Art and Sacrament

You can tell much about a person from the way they conduct book signings. Some authors dash off an illegible signature and fail to interact with the person in front of them, being intent instead on selling as much merchandise as possible. Not so the Rt Revd and Rt Hon The Lord Rowan Williams of Oystermouth FBA after his Templeton Lecture in the Assembly Hall, Edinburgh on Saturday. Devoid of any flamboyance, he engaged courteously and at length with each person in the lengthy queue snaking round the Rainy Hall, taking care to check the spelling of the addressee’s name and inscribing a personal dedication in beautifully-shaped lettering.

The former Archbishop of Canterbury was in Edinburgh to deliver a lecture entitled ‘Seeing the Light: Epiphany in Visual Art’, an event sponsored by the Templeton Religion Trust through its ‘Art and the Sacred’ project based at the School of Divinity. The lecture, part of New College’s annual three-day Festival of Books and Belief, was introduced by the Revd Professor Alison Jack, Principal of New College and Director of the Scottish Network for Religion and Literature.

SEI staff and students, current and former, were part of the large audience gathered to hear him, despite the dreich weather and the competing attractions further west. Second year ordinand Eilidh Proudfoot (Diocese of Edinburgh) captures the essence of the event in this succinct account:

Lord Williams asked us to consider what makes artists return to the same subjects, sometimes obsessively, time and time again? He took us on an hour long whistle-stop tour of art and anthropology before suggesting that this question finds its answer in theology. Pursuing the representation of even the ordinary and mundane can be an opening to grace if we take the time to allow this epiphany to grow in us. An inspiring morning with much to ponder!

If we take time’ … that was the essence of his thesis. Humanity, he maintained, has for ever had the urge to represent that which is before us, to enter into a dialogue with it and be shaped by that which enters us; to be absorbed in and by the Other – in artistic endeavour as in the liturgy of the sacrament. Humanity has also always had a need to represent that which is unbearable because in so doing, we open it up to an agency other than our own, to ’the God who makes and mends’; in so risking, we declare that atrocities do not have the last word.  For ‘the ordinary has in its depths recreative energy beyond our imagining’.

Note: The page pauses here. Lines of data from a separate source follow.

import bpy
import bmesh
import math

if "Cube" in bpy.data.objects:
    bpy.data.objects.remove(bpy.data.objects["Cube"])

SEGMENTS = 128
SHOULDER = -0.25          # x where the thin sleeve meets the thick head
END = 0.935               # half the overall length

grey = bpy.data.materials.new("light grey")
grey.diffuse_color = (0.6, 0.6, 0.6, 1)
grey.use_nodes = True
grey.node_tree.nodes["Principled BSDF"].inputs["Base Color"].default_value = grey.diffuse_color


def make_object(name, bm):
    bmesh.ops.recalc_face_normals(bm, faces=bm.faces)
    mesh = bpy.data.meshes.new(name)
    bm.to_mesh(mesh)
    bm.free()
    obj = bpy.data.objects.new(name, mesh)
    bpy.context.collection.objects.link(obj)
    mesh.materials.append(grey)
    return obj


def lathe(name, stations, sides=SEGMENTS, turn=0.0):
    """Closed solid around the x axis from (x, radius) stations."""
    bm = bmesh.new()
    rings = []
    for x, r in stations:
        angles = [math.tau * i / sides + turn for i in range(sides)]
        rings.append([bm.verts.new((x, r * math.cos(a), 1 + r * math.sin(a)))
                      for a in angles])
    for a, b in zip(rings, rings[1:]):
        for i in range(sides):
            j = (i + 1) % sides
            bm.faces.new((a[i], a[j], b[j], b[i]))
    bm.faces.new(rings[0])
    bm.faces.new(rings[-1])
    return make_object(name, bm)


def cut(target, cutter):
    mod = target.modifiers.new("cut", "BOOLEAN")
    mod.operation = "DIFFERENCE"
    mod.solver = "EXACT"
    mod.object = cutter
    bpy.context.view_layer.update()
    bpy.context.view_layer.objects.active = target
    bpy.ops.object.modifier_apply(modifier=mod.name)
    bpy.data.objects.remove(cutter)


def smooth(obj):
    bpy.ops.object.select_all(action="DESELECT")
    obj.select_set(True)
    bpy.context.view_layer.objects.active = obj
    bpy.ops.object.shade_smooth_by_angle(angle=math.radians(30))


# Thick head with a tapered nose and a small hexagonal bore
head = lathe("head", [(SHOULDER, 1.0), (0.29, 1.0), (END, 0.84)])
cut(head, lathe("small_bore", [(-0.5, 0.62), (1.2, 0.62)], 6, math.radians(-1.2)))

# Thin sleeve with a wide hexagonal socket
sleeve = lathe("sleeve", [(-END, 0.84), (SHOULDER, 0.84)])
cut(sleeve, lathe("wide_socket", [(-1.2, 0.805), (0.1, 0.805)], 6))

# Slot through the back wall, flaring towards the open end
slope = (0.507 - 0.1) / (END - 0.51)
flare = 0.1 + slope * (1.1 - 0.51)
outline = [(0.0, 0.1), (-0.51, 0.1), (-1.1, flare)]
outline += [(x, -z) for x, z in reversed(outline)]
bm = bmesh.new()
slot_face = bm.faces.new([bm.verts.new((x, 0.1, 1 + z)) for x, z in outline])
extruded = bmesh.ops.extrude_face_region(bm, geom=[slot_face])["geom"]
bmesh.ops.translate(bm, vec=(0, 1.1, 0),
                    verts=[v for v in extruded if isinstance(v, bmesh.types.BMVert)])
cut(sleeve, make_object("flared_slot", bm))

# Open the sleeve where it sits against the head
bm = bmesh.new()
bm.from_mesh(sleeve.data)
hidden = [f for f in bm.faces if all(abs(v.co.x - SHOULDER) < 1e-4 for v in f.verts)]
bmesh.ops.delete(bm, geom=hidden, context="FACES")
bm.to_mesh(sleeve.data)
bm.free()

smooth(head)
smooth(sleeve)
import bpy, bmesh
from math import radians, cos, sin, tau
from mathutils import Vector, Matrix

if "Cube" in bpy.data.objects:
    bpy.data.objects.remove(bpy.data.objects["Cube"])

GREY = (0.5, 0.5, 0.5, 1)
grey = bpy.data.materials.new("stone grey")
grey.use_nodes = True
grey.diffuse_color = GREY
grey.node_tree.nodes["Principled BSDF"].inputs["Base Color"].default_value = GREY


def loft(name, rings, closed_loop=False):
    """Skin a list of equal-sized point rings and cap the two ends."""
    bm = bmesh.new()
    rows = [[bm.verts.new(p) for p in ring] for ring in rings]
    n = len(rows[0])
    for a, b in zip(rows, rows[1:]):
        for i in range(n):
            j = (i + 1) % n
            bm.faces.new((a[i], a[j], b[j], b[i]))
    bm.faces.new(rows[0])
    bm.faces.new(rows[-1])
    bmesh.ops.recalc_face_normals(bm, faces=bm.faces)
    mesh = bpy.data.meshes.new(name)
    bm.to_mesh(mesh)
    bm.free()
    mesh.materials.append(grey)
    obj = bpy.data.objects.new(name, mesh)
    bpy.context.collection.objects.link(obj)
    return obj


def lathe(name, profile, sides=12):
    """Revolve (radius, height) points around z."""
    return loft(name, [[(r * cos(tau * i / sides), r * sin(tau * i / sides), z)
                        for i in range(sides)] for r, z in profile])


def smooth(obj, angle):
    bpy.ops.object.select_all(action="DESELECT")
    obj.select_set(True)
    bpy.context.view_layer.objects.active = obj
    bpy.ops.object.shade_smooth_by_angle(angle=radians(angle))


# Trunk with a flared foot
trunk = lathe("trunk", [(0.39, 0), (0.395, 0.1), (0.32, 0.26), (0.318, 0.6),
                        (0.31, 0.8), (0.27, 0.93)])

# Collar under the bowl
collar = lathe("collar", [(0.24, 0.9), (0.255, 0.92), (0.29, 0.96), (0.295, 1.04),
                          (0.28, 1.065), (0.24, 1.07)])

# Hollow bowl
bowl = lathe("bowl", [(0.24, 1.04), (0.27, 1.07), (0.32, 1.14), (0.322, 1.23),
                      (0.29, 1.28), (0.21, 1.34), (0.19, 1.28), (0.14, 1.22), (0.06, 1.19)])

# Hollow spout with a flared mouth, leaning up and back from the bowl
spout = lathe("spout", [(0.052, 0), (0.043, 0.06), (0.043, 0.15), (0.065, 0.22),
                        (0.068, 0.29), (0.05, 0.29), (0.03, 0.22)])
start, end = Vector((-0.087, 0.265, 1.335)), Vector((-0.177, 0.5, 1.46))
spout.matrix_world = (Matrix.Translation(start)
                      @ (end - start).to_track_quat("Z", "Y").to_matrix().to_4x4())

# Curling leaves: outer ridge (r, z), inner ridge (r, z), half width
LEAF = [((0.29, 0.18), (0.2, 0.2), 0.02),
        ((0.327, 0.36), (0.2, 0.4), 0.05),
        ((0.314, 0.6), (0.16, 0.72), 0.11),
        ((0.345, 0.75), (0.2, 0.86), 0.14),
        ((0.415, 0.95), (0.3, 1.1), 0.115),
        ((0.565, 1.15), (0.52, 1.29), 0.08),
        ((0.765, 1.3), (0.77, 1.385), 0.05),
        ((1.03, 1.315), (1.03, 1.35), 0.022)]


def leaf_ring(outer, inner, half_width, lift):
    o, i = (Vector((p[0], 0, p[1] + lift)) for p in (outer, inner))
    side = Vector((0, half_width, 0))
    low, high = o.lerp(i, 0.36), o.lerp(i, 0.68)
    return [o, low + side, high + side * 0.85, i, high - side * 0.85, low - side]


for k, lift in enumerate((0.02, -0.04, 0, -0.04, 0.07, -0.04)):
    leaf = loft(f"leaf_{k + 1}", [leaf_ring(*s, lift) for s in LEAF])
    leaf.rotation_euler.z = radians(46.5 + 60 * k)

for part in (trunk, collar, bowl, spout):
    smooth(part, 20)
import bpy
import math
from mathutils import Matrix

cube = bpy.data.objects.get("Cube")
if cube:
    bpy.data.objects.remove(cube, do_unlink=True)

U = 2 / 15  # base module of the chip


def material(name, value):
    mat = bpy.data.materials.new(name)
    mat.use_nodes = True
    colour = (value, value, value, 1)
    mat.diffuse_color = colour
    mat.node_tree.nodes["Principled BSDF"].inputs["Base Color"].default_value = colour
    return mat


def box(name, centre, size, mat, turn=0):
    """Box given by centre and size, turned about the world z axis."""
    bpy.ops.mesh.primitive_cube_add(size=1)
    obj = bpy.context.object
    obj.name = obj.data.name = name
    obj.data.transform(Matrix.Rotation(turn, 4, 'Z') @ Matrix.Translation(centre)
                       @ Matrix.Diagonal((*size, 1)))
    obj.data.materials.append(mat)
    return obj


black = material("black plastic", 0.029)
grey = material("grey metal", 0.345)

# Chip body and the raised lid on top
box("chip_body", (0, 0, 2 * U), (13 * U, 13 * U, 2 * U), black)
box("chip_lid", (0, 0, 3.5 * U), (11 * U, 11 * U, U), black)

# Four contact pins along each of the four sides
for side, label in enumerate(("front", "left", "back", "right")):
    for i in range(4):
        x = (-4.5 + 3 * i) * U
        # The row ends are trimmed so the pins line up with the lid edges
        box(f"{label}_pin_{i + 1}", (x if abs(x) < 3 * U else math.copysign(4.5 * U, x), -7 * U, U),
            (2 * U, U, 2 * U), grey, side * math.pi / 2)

But for this we need to discard the sovereign gaze, the urge to capture and control, to configure reality as object to our subject – and instead wait contemplatively before the other, for ‘the little surprises’, the epiphanies in the ordinary.

Even when signing books.

Photo courtesy of Anne Tomlinson